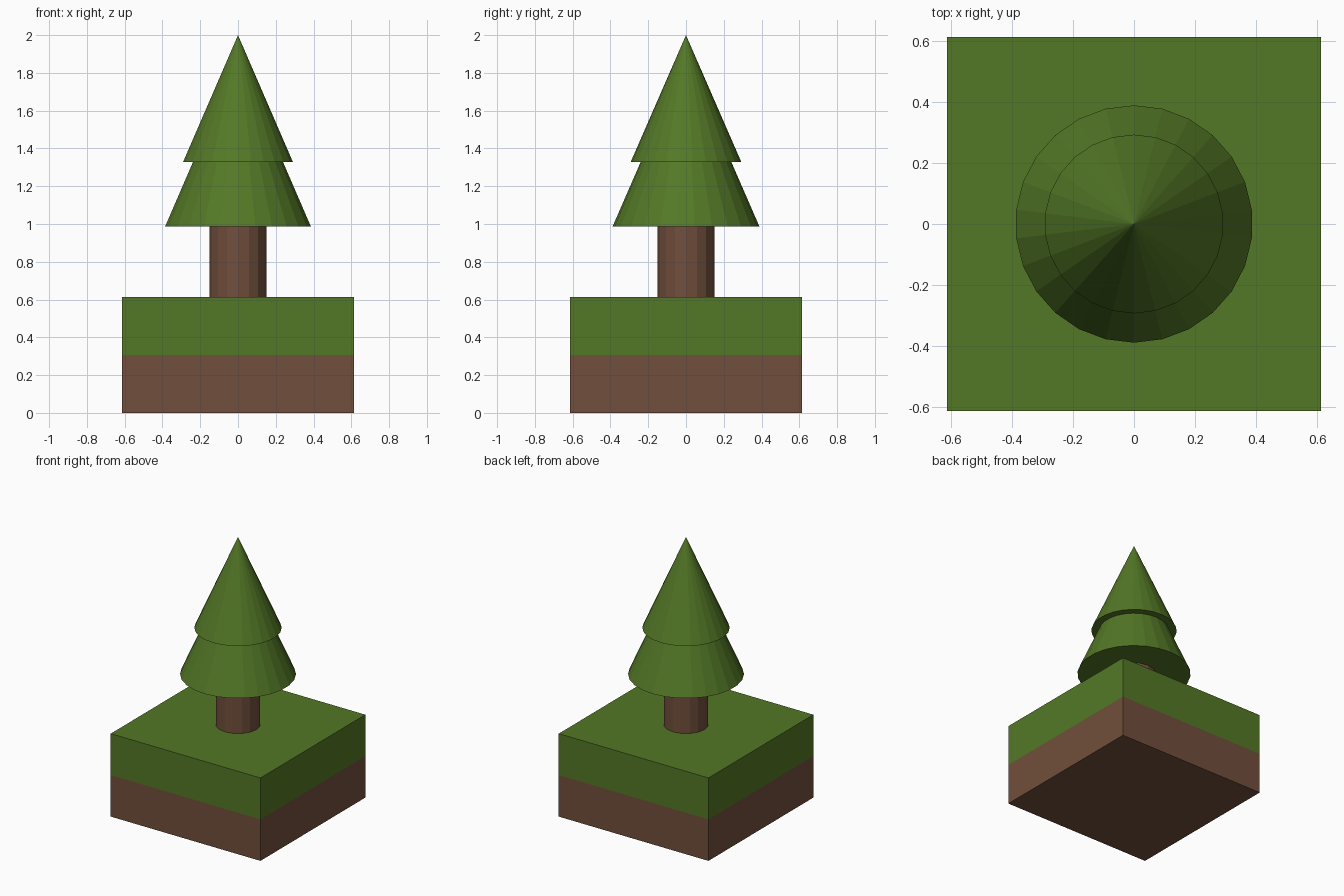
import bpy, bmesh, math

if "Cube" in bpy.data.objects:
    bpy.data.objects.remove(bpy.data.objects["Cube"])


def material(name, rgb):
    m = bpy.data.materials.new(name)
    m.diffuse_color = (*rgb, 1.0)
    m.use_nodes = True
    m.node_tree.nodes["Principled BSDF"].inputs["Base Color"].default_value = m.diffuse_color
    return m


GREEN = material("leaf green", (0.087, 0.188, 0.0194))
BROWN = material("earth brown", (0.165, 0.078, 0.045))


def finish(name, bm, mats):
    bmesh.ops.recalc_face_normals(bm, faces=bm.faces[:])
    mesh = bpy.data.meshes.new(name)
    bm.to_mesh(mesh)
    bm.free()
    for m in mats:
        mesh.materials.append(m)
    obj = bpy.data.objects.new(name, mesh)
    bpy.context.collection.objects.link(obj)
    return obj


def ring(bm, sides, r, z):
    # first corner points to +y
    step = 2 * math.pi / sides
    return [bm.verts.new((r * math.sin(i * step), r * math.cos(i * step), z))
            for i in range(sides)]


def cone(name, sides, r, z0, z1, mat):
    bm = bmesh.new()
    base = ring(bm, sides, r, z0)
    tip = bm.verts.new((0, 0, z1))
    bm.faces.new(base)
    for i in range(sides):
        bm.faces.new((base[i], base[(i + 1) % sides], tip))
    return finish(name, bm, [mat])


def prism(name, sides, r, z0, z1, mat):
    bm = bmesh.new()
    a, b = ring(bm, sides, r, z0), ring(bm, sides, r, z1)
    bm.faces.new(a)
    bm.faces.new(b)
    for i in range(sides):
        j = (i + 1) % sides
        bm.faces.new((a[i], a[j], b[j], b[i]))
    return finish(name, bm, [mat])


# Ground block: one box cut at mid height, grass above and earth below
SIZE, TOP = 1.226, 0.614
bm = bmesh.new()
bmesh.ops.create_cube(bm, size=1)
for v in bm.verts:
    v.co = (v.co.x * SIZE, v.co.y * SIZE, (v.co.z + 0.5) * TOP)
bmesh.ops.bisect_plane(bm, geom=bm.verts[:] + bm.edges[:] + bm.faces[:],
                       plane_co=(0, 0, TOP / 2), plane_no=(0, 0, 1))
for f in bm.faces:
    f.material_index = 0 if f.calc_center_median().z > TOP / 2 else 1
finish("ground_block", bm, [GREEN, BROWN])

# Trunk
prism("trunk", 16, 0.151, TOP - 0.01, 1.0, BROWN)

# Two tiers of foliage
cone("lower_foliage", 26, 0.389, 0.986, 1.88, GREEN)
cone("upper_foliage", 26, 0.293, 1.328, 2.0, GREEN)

__________________________________________________

(Exercise): What lines above hold the word "GREEN"? List them all.

(Response box):
GREEN = material("leaf green", (0.087, 0.188, 0.0194))
finish("ground_block", bm, [GREEN, BROWN])
cone("lower_foliage", 26, 0.389, 0.986, 1.88, GREEN)
cone("upper_foliage", 26, 0.293, 1.328, 2.0, GREEN)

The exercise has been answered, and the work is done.